JEFFERSON CITY — Local officials are pushing for approval of a transient guest tax, or bed tax, under House Bill 28 in hopes that tourism will gain traction in Ashland.
If it passes, the bill would allow any future hotel in Ashland to tax guests up to 5% on top of the price of each occupied room per night.
House Bill 28, sponsored by Rep. Sara Walsh, R Ashland, passed the House Special Committee on Tourism during an executive session Wednesday.
The bill will move to the House floor next, before being sent to the Senate and the governor. The final decision will be up to the residents of Ashland, who will vote on the tax once it leaves the governor’s desk.
Tony St. Romaine, Ashland’s city administrator, said local officials have worked with Walsh over the last year to get the tax passed. St. Romaine said he is optimistic about commercial development in Ashland and the corresponding benefits of the bed tax.
St. Romaine said the city hopes to build one or two hotels in Ashland within the next two to three years, although the city does not currently have a hotel. One future hotel would be near the Columbia Regional Airport, corresponding with plans for the Lakeside Ashland entertainment park.
Lakeside Ashland is an upcoming complex that will include a lake, outdoor amphitheater and golf. Construction is expected to start in the spring at the new park site, 5900 E. Log Providence Road, west of U.S. 63 at the airport exit.
“You have people flying into Columbia or maybe flying out early in the morning, and having a place to stay convenient to the airport seems to make sense,” St. Romaine said.

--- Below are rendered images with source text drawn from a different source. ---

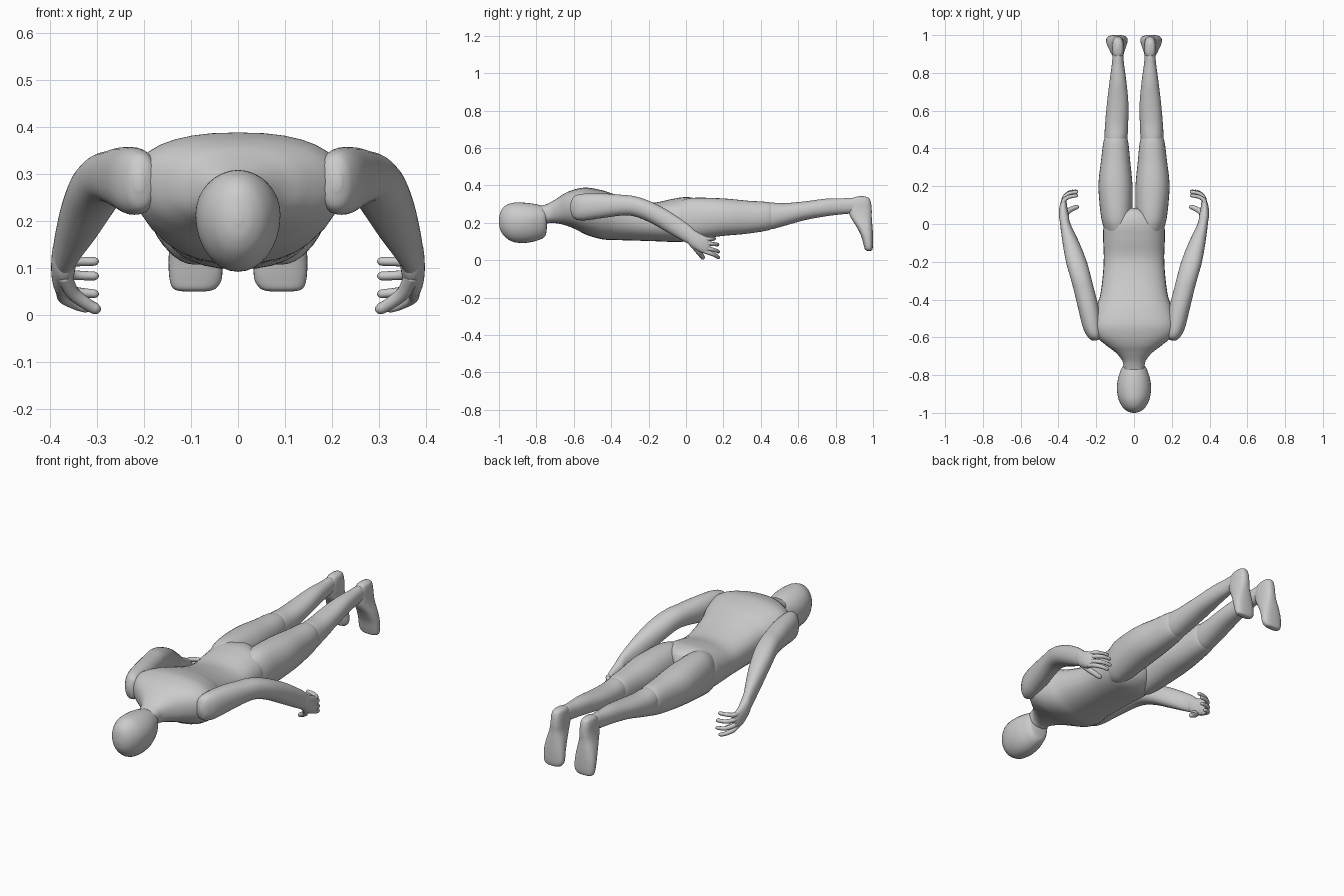
import bpy, bmesh, math
from mathutils import Vector

N = 32


def spline(rows, sub=6):
    """Catmull-Rom interpolation through rows of equal length."""
    out = []
    last = len(rows) - 1
    for i in range(last):
        p0, p1 = rows[max(i - 1, 0)], rows[i]
        p2, p3 = rows[i + 1], rows[min(i + 2, last)]
        for k in range(sub):
            t = k / sub
            out.append([0.5 * (2 * b + (c - a) * t + (2 * a - 5 * b + 4 * c - d) * t * t
                               + (3 * b - a - 3 * c + d) * t ** 3)
                        for a, b, c, d in zip(p0, p1, p2, p3)])
    out.append(list(rows[-1]))
    return out


def skin(name, rings, mirror=True):
    bm = bmesh.new()
    vr = [[bm.verts.new(p) for p in ring] for ring in rings]
    n = len(vr[0])
    for a, b in zip(vr, vr[1:]):
        for i in range(n):
            j = (i + 1) % n
            bm.faces.new((a[i], a[j], b[j], b[i]))
    bm.faces.new(vr[0])
    bm.faces.new(vr[-1])
    bmesh.ops.recalc_face_normals(bm, faces=bm.faces)
    for f in bm.faces:
        f.smooth = True
    me = bpy.data.meshes.new(name)
    bm.to_mesh(me)
    bm.free()
    ob = bpy.data.objects.new(name, me)
    bpy.context.collection.objects.link(ob)
    if mirror:
        ob.modifiers.new("mirror", 'MIRROR').use_mirror_merge = False
    return ob


def loft(name, rows, axis='y', power=2.2, mirror=True):
    """Rows: position, x min, x max, low, high, optional height of widest line."""
    rows = [r if len(r) == 6 else (*r, (r[3] + r[4]) / 2) for r in rows]
    rings = []
    for a, x0, x1, v0, v1, vm in spline(rows):
        ring = []
        for i in range(N):
            t = 2 * math.pi * i / N
            c, s = math.cos(t), math.sin(t)
            u = math.copysign(abs(c) ** (2 / power), c)
            w = math.copysign(abs(s) ** (2 / power), s)
            x = (x0 + x1) / 2 + (x1 - x0) / 2 * u
            v = vm + w * ((v1 - vm) if w > 0 else (vm - v0))
            ring.append((x, a, v) if axis == 'y' else (x, v, a))
        rings.append(ring)
    return skin(name, rings, mirror)


def finger(name, pts, r):
    """Tapered tube with a rounded tip."""
    path = [Vector(p) for p in spline(pts, 5)]
    path.append(path[-1] + (path[-1] - path[-2]).normalized() * r * 0.5)
    path.append(path[-1] + (path[-1] - path[-2]).normalized() * r * 0.2)
    m = len(path) - 1
    rings = []
    for i, p in enumerate(path):
        d = (path[min(i + 1, m)] - path[max(i - 1, 0)]).normalized()
        side = d.cross(Vector((0, 0, 1))).normalized()
        up = side.cross(d)
        rad = r * (1.1 - 0.35 * i / m) * {m: 0.25, m - 1: 0.7}.get(i, 1)
        rings.append([p + rad * (math.cos(k * math.pi / 6) * side + math.sin(k * math.pi / 6) * up)
                      for k in range(12)])
    skin(name, rings)


def centred(rows):
    return [(y, -w, w, z0, z1, zm) for y, w, z0, zm, z1 in rows]


# Head
loft("head", centred([
    (-1.0, .008, .195, .205, .22), (-.992, .034, .16, .21, .258), (-.97, .06, .127, .21, .288),
    (-.93, .081, .10, .212, .306), (-.88, .09, .092, .213, .308), (-.83, .087, .096, .215, .304),
    (-.79, .076, .107, .22, .297), (-.762, .065, .12, .225, .288), (-.748, .05, .14, .225, .278),
    (-.742, .01, .20, .225, .25)]), power=2.0, mirror=False)

# Neck, chest and pelvis
loft("torso", centred([
    (-.79, .05, .20, .245, .285), (-.75, .056, .195, .25, .298), (-.72, .064, .20, .257, .312),
    (-.68, .098, .195, .268, .337), (-.64, .15, .185, .28, .362), (-.59, .205, .165, .285, .38),
    (-.53, .222, .135, .285, .388), (-.45, .203, .112, .27, .374), (-.38, .18, .108, .25, .352),
    (-.28, .166, .105, .225, .322), (-.18, .16, .102, .21, .307), (-.08, .163, .098, .21, .326),
    (-.01, .158, .10, .215, .337), (.04, .11, .12, .22, .333), (.07, .06, .15, .23, .318),
    (.085, .015, .19, .24, .29)]), power=2.35, mirror=False)

# Legs
loft("thighs", [
    (-.08, .03, .135, .13, .29), (-.02, .014, .16, .108, .322), (.05, .008, .176, .112, .334),
    (.2, .008, .188, .13, .33), (.33, .02, .175, .142, .318), (.45, .034, .158, .163, .308),
    (.465, .06, .13, .19, .28)])
loft("lower_legs", [
    (.43, .05, .14, .185, .29), (.45, .036, .155, .165, .307), (.53, .031, .153, .185, .305),
    (.64, .03, .143, .215, .315), (.75, .04, .13, .235, .329), (.84, .052, .118, .246, .331),
    (.88, .056, .114, .25, .333), (.93, .06, .11, .26, .33)])

# Feet, toes pointing down
loft("feet", [
    (.05, .07, .115, .97, .988), (.056, .048, .137, .958, .996), (.08, .034, .146, .95, 1.0),
    (.13, .035, .147, .936, 1.0), (.18, .041, .139, .911, .997), (.23, .05, .125, .88, .993),
    (.27, .052, .118, .868, .993), (.31, .055, .115, .874, .988), (.333, .062, .108, .892, .977),
    (.342, .08, .09, .925, .95)], axis='z', power=2.6)

# Arms
loft("arms", [
    (-.618, .20, .22, .265, .30), (-.60, .175, .243, .225, .34), (-.55, .17, .27, .213, .355),
    (-.45, .185, .295, .225, .357), (-.35, .21, .319, .238, .35), (-.28, .228, .338, .235, .343),
    (-.2, .25, .36, .205, .318), (-.1, .289, .378, .15, .268), (0, .336, .391, .095, .2),
    (.04, .345, .393, .078, .165), (.06, .355, .385, .085, .135)])

# Palms
loft("hands", [
    (0, .35, .385, .11, .17), (.02, .344, .394, .078, .178), (.05, .346, .397, .058, .157),
    (.08, .352, .396, .042, .14), (.11, .356, .39, .036, .125), (.13, .36, .38, .05, .11)])

# Fingers curling inward
for i, (bz, tz, tx, dy) in enumerate([(.112, .114, .304, -.022), (.091, .083, .304, -.004),
                                      (.068, .045, .304, 0), (.05, .014, .322, 0)]):
    finger(f"finger_{i + 1}", [
        (.374, .095, bz), (.371, .135 + dy / 2, bz * .6 + tz * .4),
        (.345, .165 + dy, bz * .2 + tz * .8), (tx, .173 + dy, tz)], .0115)
finger("thumb", [(.37, .035, .085), (.352, .065, .048), (.322, .083, .024), (.302, .09, .013)], .015)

He said two business parks are ready for development: Cartwright Business and Technology Center and East Ashland Plaza. The Cartwright Center sits adjacent to the airport, while East Ashland Plaza is off State Route Y near the main exit to Ashland.
Lelande Rehard, Ashland’s assistant city administrator, submitted written testimony in support of the bill during its Feb. 10 hearing. Rehard testified that the bed tax is a “needed funding source for our community” as tourism and development increase.
Rehard estimated that with a bed tax of 4%, a new Ashland hotel at 63% capacity would generate an additional $137,510 annually.
Rehard testified that once the full Cartwright Center, “is built out, i.e. retail, hotel, restaurants, gas station, etc., they are estimating 3,000,000 visitors annually.”
Besides funding economic development and tourism, St. Romaine said the bed tax will help cover expenses for public safety, including an additional law enforcement substation near the airport.